Ah, but fuck it all. Now he’s really breached protocol with that little act of self-gratification. Protocol about the Society is, you do not talk about the Society, or what it does. You mention them as friends should they come in conversation, maybe; but never what you do with them. Only the DeePs are such dishonourable scourges as to brag openly. One may have bragging rights, but one does not use them around third parties. It’s just common sense. And in mentioning the FBI, he’s really been way too open. Why didn’t he just write Felon on his head with a big, black permanent marker? It’s a lucky coincidence for him that no one else from the Society works there. Otherwise, he’d have a lot to answer for.

He’s back at his desk for less than ten minutes before the grime becomes intolerable. He needs more coffee too now that he thinks about it. But his bladder needs to be emptied before he fills it up again. Getting to his feet, he makes his way to the floor’s bathroom for a quick pee break and a touch up. Voiding his bladder, he takes his time at the sink to spruce up his facial situation. His eyes are bloodshot and his hair speaks of poor maintenance. Several handfuls of cool water feel good on his unshaven, unwashed cheeks. The quick burst of adrenaline from the sudden shock of cold is also nice, the dribbling water washing the oily, stale feeling away temporarily. He runs a few spare handfuls over his head too, just to get at the main source of discomfort. No matter how many times he washes his whiskers, grime from the top of his head seems to seep down and dirty them again. He knows this from experience. Always need to get the hair too.

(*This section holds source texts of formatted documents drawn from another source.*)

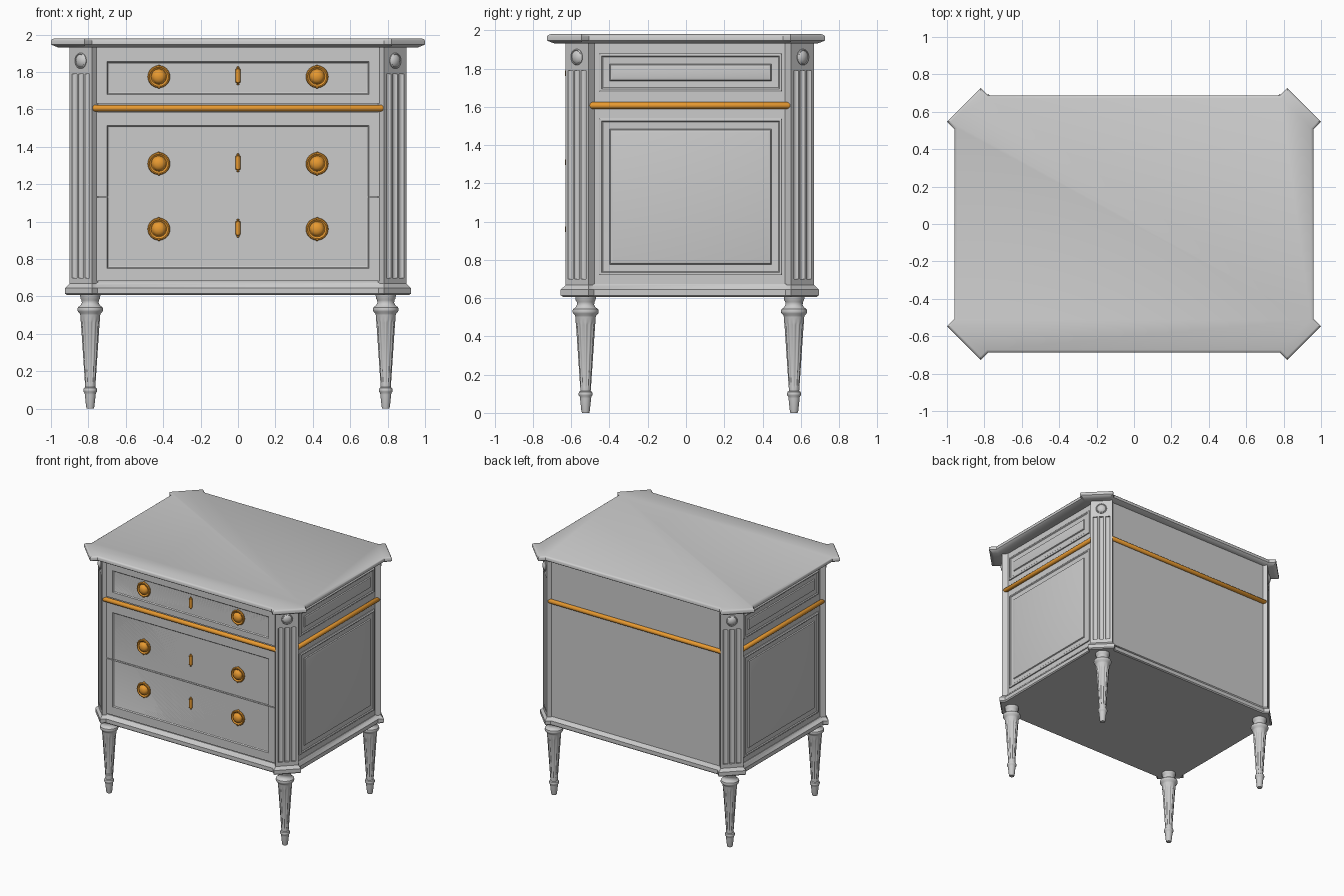
import bpy, bmesh, math
from mathutils import Matrix, Vector

if "Cube" in bpy.data.objects:
    bpy.data.objects.remove(bpy.data.objects["Cube"])

CY = 0.02            # body sits slightly behind the centre of the top
CORNERS = [(sx, sy) for sx in (-1, 1) for sy in (-1, 1)]
brass = bpy.data.materials.new("brass")
brass.diffuse_color = (0.8, 0.32, 0.03, 1)
brass.use_nodes = True
brass.node_tree.nodes["Principled BSDF"].inputs["Base Color"].default_value = brass.diffuse_color


def loft(name, rings, matrix=Matrix(), mat=None, smooth=35):
    """Skin closed rings of points and cap both ends."""
    bm = bmesh.new()
    vs = [[bm.verts.new(matrix @ Vector(p)) for p in r] for r in rings]
    n = len(vs[0])
    for a, b in zip(vs, vs[1:]):
        for i in range(n):
            j = (i + 1) % n
            bm.faces.new((a[i], a[j], b[j], b[i]))
    bm.faces.new(vs[0][::-1])
    bm.faces.new(vs[-1])
    bmesh.ops.recalc_face_normals(bm, faces=bm.faces)
    me = bpy.data.meshes.new(name)
    bm.to_mesh(me)
    bm.free()
    ob = bpy.data.objects.new(name, me)
    bpy.context.collection.objects.link(ob)
    if mat:
        me.materials.append(mat)
    bpy.context.view_layer.objects.active = ob
    bpy.ops.object.select_all(action='DESELECT')
    ob.select_set(True)
    bpy.ops.object.shade_smooth_by_angle(angle=math.radians(smooth))
    return ob


def lathe(name, profile, matrix, mat=None, seg=32, flute=None):
    """Turned part; flute = (z0, z1, depth) carves every other vertex inwards."""
    rings = []
    for r, z in profile:
        ring = []
        for i in range(seg):
            a = 2 * math.pi * i / seg
            k = 1
            if flute and flute[0] <= z <= flute[1]:
                k = 1 - flute[2] * (0.5 - 0.5 * math.cos(12 * a))
            ring.append((r * k * math.cos(a), r * k * math.sin(a), z))
        rings.append(ring)
    return loft(name, rings, matrix, mat)


def eared(hx, hy, c, e):
    """Rectangle with chamfered corners that step out as small ears."""
    q = [(hx - e, hy - c - e), (hx, hy - c), (hx - c, hy), (hx - c - e, hy - e)]
    r = [(-x, y) for x, y in q[::-1]]
    return q + r + [(-x, -y) for x, y in q] + [(-x, -y) for x, y in r]


def inset(pts, d):
    out = []
    for i, p in enumerate(pts):
        p = Vector(p)
        a = (p - Vector(pts[i - 1])).normalized()
        b = (Vector(pts[(i + 1) % len(pts)]) - p).normalized()
        na, nb = Vector((-a.y, a.x)), Vector((-b.y, b.x))
        out.append(p + (na + nb) * d / (1 + na.dot(nb)))
    return out


def slab(name, outline, profile, cy=0):
    return loft(name, [[(p[0], p[1] + cy, z) for p in inset(outline, d)] for z, d in profile])


def panel(name, rects, matrix):
    """Nested rectangles (u0, u1, v0, v1, depth) form a moulded panel."""
    return loft(name, [[(a, b0, d), (b, b0, d), (b, b1, d), (a, b1, d)]
                       for a, b, b0, b1, d in rects], matrix, smooth=20)


def basis(u, v, w, origin=(0, 0, 0)):
    m = Matrix((u, v, w)).transposed().to_4x4()
    m.translation = origin
    return m


# Top, base moulding and carcass
slab("table_top", eared(1, 0.727, 0.18, 0.04),
     [(1.93, 0.03), (1.943, 0.006), (1.948, 0), (1.968, 0), (1.975, 0.004), (1.98, 0.014)])
slab("base_moulding", eared(0.925, 0.675, 0.145, 0.03),
     [(0.607, 0.008), (0.615, 0), (0.645, 0), (0.66, 0.012), (0.675, 0.022)], CY)
body = [(0.868, 0.53), (0.78, 0.618)]
body += [(-x, y) for x, y in body[::-1]]
body += [(-x, -y) for x, y in body]
slab("carcass", body, [(0.65, 0), (1.94, 0)], CY)
loft("back_panel", [[(sx * 0.77, 0.63 + d, z) for sx, z in
                     ((-1, 0.67), (1, 0.67), (1, 1.935), (-1, 1.935))] for d in (0, 0.015)])

# Drawer fronts with shallow sunk fields
front = basis((1, 0, 0), (0, 0, 1), (0, -1, 0))
W, F, D = 0.775, 0.70, 0.608
for name, z0, z1, f0, f1 in (("top_drawer", 1.632, 1.932, 1.68, 1.855),
                             ("middle_drawer", 1.134, 1.585, 1.134, 1.515),
                             ("bottom_drawer", 0.682, 1.128, 0.75, 1.128)):
    b0 = 0.012 if f0 > z0 else 0     # the field runs through between the lower drawers
    b1 = 0.012 if f1 < z1 else 0
    panel(name, [(-W, W, z0, z1, 0.59), (-W, W, z0, z1, D), (-F, F, f0, f1, D),
                 (-F + 0.005, F - 0.005, f0 + b0 / 2, f1 - b1 / 2, D - 0.008),
                 (-F + 0.012, F - 0.012, f0 + b0, f1 - b1, D - 0.01)], front)

# Side panels: raised frame moulding around a cushioned field
rings = [(0, 0.86), (0, 0.876), (0.006, 0.88), (0.014, 0.88), (0.02, 0.874),
         (0.048, 0.872), (0.056, 0.872), (0.06, 0.88), (0.075, 0.884)]
for sx, side in ((-1, "left"), (1, "right")):
    m = basis((0, 1, 0), (0, 0, 1), (sx, 0, 0))
    for part, z0, z1 in (("upper", 1.68, 1.88), ("lower", 0.72, 1.54)):
        panel(f"{side}_{part}_panel",
              [(-0.455 + i, 0.503 - i, z0 + i, z1 - i, d) for i, d in rings], m)

# Brass rail around all four sides
rail = [(0.0, 0), (0.014, 0), (0.018, 0.006)]
for name, origin, axis, length in (
        ("front_rail", (0, -0.611, 1.607), (1, 0, 0), 1.56),
        ("back_rail", (0, 0.649, 1.607), (1, 0, 0), 1.56),
        ("left_rail", (-0.876, CY, 1.607), (0, 1, 0), 1.07),
        ("right_rail", (0.876, CY, 1.607), (0, 1, 0), 1.07)):
    h = length / 2
    rot = Vector(axis).to_track_quat('Z', 'Y').to_matrix().to_4x4()
    lathe(name, [(r, -h + z) for r, z in rail[1:]] + [(r, h - z) for r, z in rail[:0:-1]],
          Matrix.Translation(origin) @ rot, brass, 16)

# Corner columns with three flutes, cap block, rosette and turned leg
section = [(-0.085, 0)]
for c in (-0.048, 0, 0.048):
    for i in range(9):
        a = math.pi * i / 8
        section.append((c - 0.018 * math.cos(a), -0.014 * math.sin(a)))
section += [(0.085, 0), (0.085, -0.13), (-0.085, -0.13)]
block = [(-0.085, 0), (0.085, 0), (0.085, -0.13), (-0.085, -0.13)]
leg = [(0.019, 0), (0.022, 0.01), (0.029, 0.075), (0.03, 0.085), (0.036, 0.092), (0.037, 0.1),
       (0.034, 0.11), (0.027, 0.115), (0.028, 0.135), (0.029, 0.145), (0.05, 0.46),
       (0.052, 0.475), (0.053, 0.5), (0.056, 0.51), (0.066, 0.52), (0.069, 0.53),
       (0.066, 0.542), (0.052, 0.552), (0.045, 0.565), (0.046, 0.58), (0.053, 0.59), (0.054, 0.615)]
rosette = [(0.042, -0.005), (0.042, 0.004), (0.037, 0.008), (0.034, 0.005), (0.031, 0.008),
           (0.022, 0.014), (0.011, 0.017), (0.002, 0.018)]
for sx, sy in CORNERS:
    tag = ("back" if sy > 0 else "front") + ("_right" if sx > 0 else "_left")
    w = Vector((sx, sy, 0)).normalized()
    u = Vector((-w.y, w.x, 0))
    m = basis(u, w, (0, 0, 1), (sx * 0.84, CY + sy * 0.59, 0))
    loft(tag + "_column", [[(a, b, z) for a, b in section] for z in (0.70, 1.79)], m)
    loft(tag + "_column_foot", [[(a, b, z) for a, b in block] for z in (0.66, 0.70)], m)
    loft(tag + "_column_cap", [[(a, b, z) for a, b in block] for z in (1.79, 1.935)], m)
    lathe(tag + "_rosette", rosette,
          basis(u, (0, 0, 1), w, (sx * 0.84, CY + sy * 0.59, 1.86)), seg=24)
    lathe(tag + "_leg", leg, Matrix.Translation((sx * 0.79, CY + sy * 0.545, 0)),
          seg=96, flute=(0.14, 0.465, 0.12))

# Round pulls and key plates
knob = [(0.057, 0), (0.06, 0.008), (0.057, 0.016), (0.051, 0.018), (0.045, 0.013), (0.041, 0.01),
        (0.038, 0.012), (0.035, 0.02), (0.026, 0.029), (0.013, 0.034), (0.002, 0.035)]
plate = [(0.003, -0.05), (0.007, -0.046), (0.006, -0.04), (0.012, -0.036), (0.013, 0),
         (0.012, 0.036), (0.006, 0.04), (0.007, 0.046), (0.003, 0.05)]
bead = [(0.009, 0), (0.009, 0.012), (0.005, 0.018)]
for row, z in (("top", 1.775), ("middle", 1.31), ("bottom", 0.96)):
    for x, side in ((-0.423, "left"), (0.423, "right")):
        lathe(f"{row}_{side}_pull", knob,
              basis((1, 0, 0), (0, 0, 1), (0, -1, 0), (x, -0.598, z)), brass)
        for s, end in ((1, "upper"), (-1, "lower")):
            lathe(f"{row}_{side}_pull_{end}_bead", bead,
                  basis((1, 0, 0), (0, 0, 1), (0, -1, 0), (x, -0.598, z + s * 0.055)), brass, 12)
    lathe(f"{row}_key_plate", plate, Matrix.Translation((0, -0.606, z + 0.005)), brass, 16)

Washed up, he grabs a handful of towels and runs them through his hair to partially dry it. The remaining droplets need to air dry, thus dissolving the grime and taking it away with them. It’s a practiced ritual, he’s found, the daily fight against the grime. One imagines if it can ever be truly won, or if it’s like trying to hold back a flood with a broom. How strangely enlightened a thought this seems right about now. How many lucid moments does that make for him today?

His taste of enlightenment is abruptly ended when he spots O’Malley walking into a stall behind him. Pausing to notice Prad standing there, looking into the mirror, he fires off a quick salvo.

“Forget to wash up this morning, Prad? Or did they shut off your water?” he says with a derisive laugh.

“Must have, Brad,” he replies with a fake smile. “Why else would I be washing out of a sink?”

He tries his best to say O’Malley’s name in a way that makes it sound offensive. Brad. Braaaad. Well, it sounds bad to him. Hoping to justify the hate with which Prad views him, O’Malley goes on.

“Must not be used to bathing every day where you’re from, huh?”

“That’s funny O’Malley. You fuck your mother with that mouth?”

“Asshole,” O’Malley scoffs, shoving the door shut.

“Dickhead,” Prad fires at the stall door and O’Malley’s shoes. At least he didn’t make a toilet paper joke. Then Prad would be forced to bring up O’Malley’s questionable hick ancestry. He doesn’t like that, he knows. O’Malley insists he’s from New York, umpteenth generation Irish stock. But he knows he’s a racist prick, so the inbred hillbilly references are all good.

Prad tosses the wet bundle of towels into the wastebasket and makes his way to the break room. Freshly washed cups are hard to come by in the cupboard. The sign on the front urging people to wash their own dishes apparently has not made a dent. Here too, the war on grime is being lost, the kind that invades chinaware and glass. Taking the least shmutzy one, he gives it a quick rinse, ignoring the brown line at the bottom, then fills it with coffee from the dispenser. He’s surprised that Rohit is not at his desk when he returns. He is sure that by now he’s had a looky loo on the web and found the story: the one about one asshole Senator and some photos that surfaced about him from the FBI’s own surveillance database. Lo and behold, he’s still at his desk. His back is busy typing away on his machine and he appears to be working.

Oh well, Prad thinks. Just as well, let him find out about it in time. Alternately, maybe he’ll forget Prad said anything and his little breach of protocol will never be revealed. One can always hope, but damn he wants to see the look on Rohit’s face when he realizes he’s been in the presence of a veritable cybergod for months.